The United Kingdom and US have confirmed that a “dead zone” has been formed in the Antarctic grasslands on the continent’s northern tip.
It is the largest known dead zone on the planet, and scientists have said that a large part of the landmass is covered in the sedimentary layer that has been deposited by the continent in recent decades.
In a report published on Tuesday, the scientists who authored the study in Nature Geoscience described the formation of the dead zone as “a significant and rapid change in landscape characteristics”, and noted that the area around the island of Erebus was covered with layers of “planktonic organic matter” that was “clearly not there before”.
The authors of the study were led by Dr Tim Beddoes, from the University of Exeter, UK, and Prof Tim M. Dickey, from Texas A&M University.

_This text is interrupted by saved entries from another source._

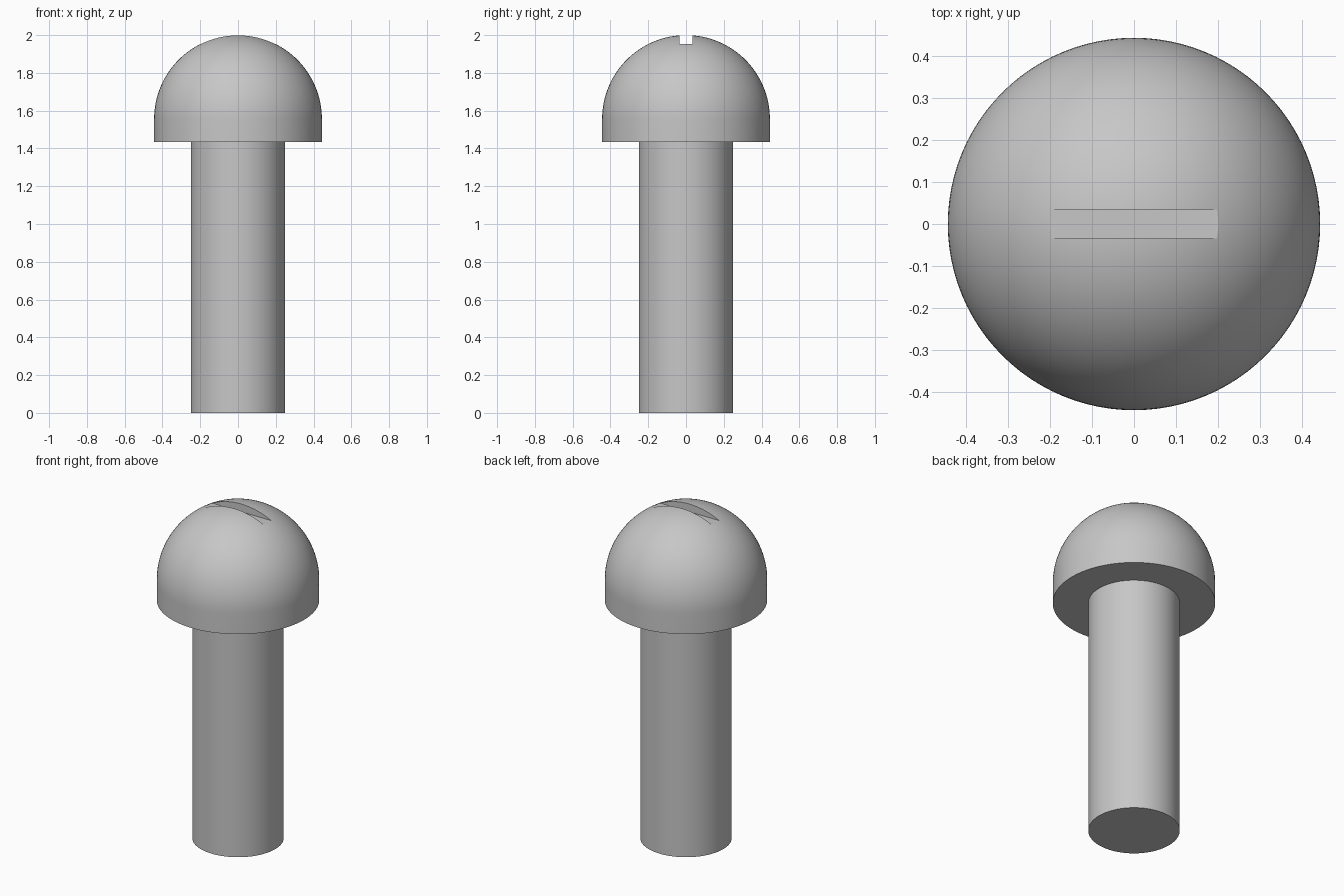
import bpy, bmesh, math
from mathutils import Vector

cube = bpy.data.objects.get("Cube")
if cube:
    bpy.data.objects.remove(cube, do_unlink=True)

SHAFT_R, HEAD_R = 0.25, 0.444
HEAD_Z, DOME_Z = 1.435, 1.556
SLOT_FLOOR, SLOT_WIDTH = 1.952, 0.07
SEGMENTS, RINGS = 96, 32

steel = bpy.data.materials.new("grey_steel")
steel.use_nodes = True
colour = (0.57, 0.57, 0.57, 1)
steel.diffuse_color = colour
steel.node_tree.nodes["Principled BSDF"].inputs["Base Color"].default_value = colour


def make_object(name, bm):
    mesh = bpy.data.meshes.new(name)
    bm.to_mesh(mesh)
    bm.free()
    mesh.materials.append(steel)
    obj = bpy.data.objects.new(name, mesh)
    bpy.context.collection.objects.link(obj)
    return obj


# Screw: shaft, head rim and domed top turned from one profile
profile = [(0, 0), (SHAFT_R, 0), (SHAFT_R, HEAD_Z), (HEAD_R, HEAD_Z)]
for i in range(RINGS + 1):
    a = math.pi / 2 * i / RINGS
    profile.append((HEAD_R * math.cos(a), DOME_Z + HEAD_R * math.sin(a)))

bm = bmesh.new()
verts = [bm.verts.new((r, 0, z)) for r, z in profile]
edges = [bm.edges.new(pair) for pair in zip(verts, verts[1:])]
bmesh.ops.spin(bm, geom=verts + edges, cent=(0, 0, 0), axis=(0, 0, 1),
               angle=math.tau, steps=SEGMENTS)
bmesh.ops.remove_doubles(bm, verts=bm.verts, dist=0.0001)
bmesh.ops.recalc_face_normals(bm, faces=bm.faces)
screw = make_object("screw", bm)

# Cutter for the straight driver slot across the dome
bm = bmesh.new()
bmesh.ops.create_cube(bm, size=1)
bmesh.ops.scale(bm, vec=Vector((1, SLOT_WIDTH, 0.2)), verts=bm.verts)
bmesh.ops.translate(bm, vec=Vector((0, 0, SLOT_FLOOR + 0.1)), verts=bm.verts)
cutter = make_object("slot_cutter", bm)
cutter.hide_render = True

cut = screw.modifiers.new("driver_slot", "BOOLEAN")
cut.operation = "DIFFERENCE"
cut.solver = "EXACT"
cut.object = cutter

bpy.ops.object.select_all(action="DESELECT")
screw.select_set(True)
bpy.context.view_layer.objects.active = screw
bpy.ops.object.modifier_apply(modifier=cut.name)
bpy.data.objects.remove(cutter, do_unlink=True)

# Smooth curved sides with crisp rims and slot edges
bpy.ops.object.shade_smooth_by_angle(angle=math.radians(20))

The team said that “the composition of the planktonic material [on the island] is consistent with a significant increase in the biotic content of the sedimental layer, indicating a large-scale release of microorganisms”.
The scientists described the planktoms that are found in the dead zones as “molluscs, lichens, algae, algae-like algae, and some macroalgae”.
In an interview with BBC News, Prof M.
Dickey said that the planktons are “a major contributor to the overall biota of the landscape”.
“The planktonal carbonate layer is not that large and they’re probably a little more diverse than some of the microorganisms, but they’re a major component of the ecosystem,” he said.
The researchers concluded that “there is a clear and rapid and substantial increase in microorganisms in the ecosystem” of Erenus, which is also home to the world-famous giant penguin population.
“There’s a large amount of carbon dioxide [in the carbonate] and there’s no indication of an increase in plankton,” said Prof Dickey.
“It’s a pretty clear indication of the fact that this [dead zone] is a major contributor in the carbon cycle.”
Dr Beddoe said that it was not clear what caused the change in the plankodemographic characteristics, and added that it may be due to “a different ecosystem in different places”.
However, he stressed that it would be important to follow up on the cause of the changes, because the area is a “very remote and remote place”.
The area around Erens island is considered “remote” because it lies in a remote region of the Antarctic Peninsula known as the Southern Table.
The area is considered so remote that it is inaccessible to other researchers.
In order to access the area, researchers must use specially equipped polar ships that are required to travel at speeds of up to 300 kilometres per hour and are often equipped with thermal cameras, sonar and sonar buoys to detect plankton.
“This is a unique and very sensitive region,” said Professor Dickey of Texas A &M University, who is part of a team which is currently investigating the impact of climate change on the plankbiotic carbon cycle in the polar region.
The scientists’ study concluded that the formation and persistence of the “dead zones” could contribute to the formation or persistence of “a substantial number of species”.
“Our results indicate that the extent of carbon in the landscape is changing at a rate that is significant and consistent with recent changes in the biodiversity of the carbon-rich carbonate-rich ecosystem on the Antarctic peninsula,” the scientists wrote.
They added that “this alteration in landscape carbonate, with a potential contribution of increased carbon dioxide emissions, is likely to be the main mechanism responsible for the occurrence of the ‘dead zones’.” The findings came after a similar study in March 2017 by the same team found that the amount of plankton in the world is increasing rapidly.
The authors also said that this is “a trend that is likely not to be reversed” unless “carbon emissions are drastically reduced”.
“In the short term, it may not matter how much carbon dioxide is emitted, the problem is going to get worse,” said Dr Bedsons co-author Dr Tim M Dickey from Texas Mote Marine Laboratory, who was not involved in the new research.
“I don’t think we’re going to see a carbon emissions spike in the near future,” said Dickey who also stressed that “in the long run, carbon emissions are going to be a problem for a large percentage of the world population.”
The researchers said that their findings are in line with the latest studies on plankton, but said that previous studies had shown that plankton growth in the southern Antarctic was slowing.
In March 2017, Prof Diblons co‑authors Dr Robert B. Pielke, from Georgia Tech, and David C. G. Smith, from Johns Hopkins University, published a study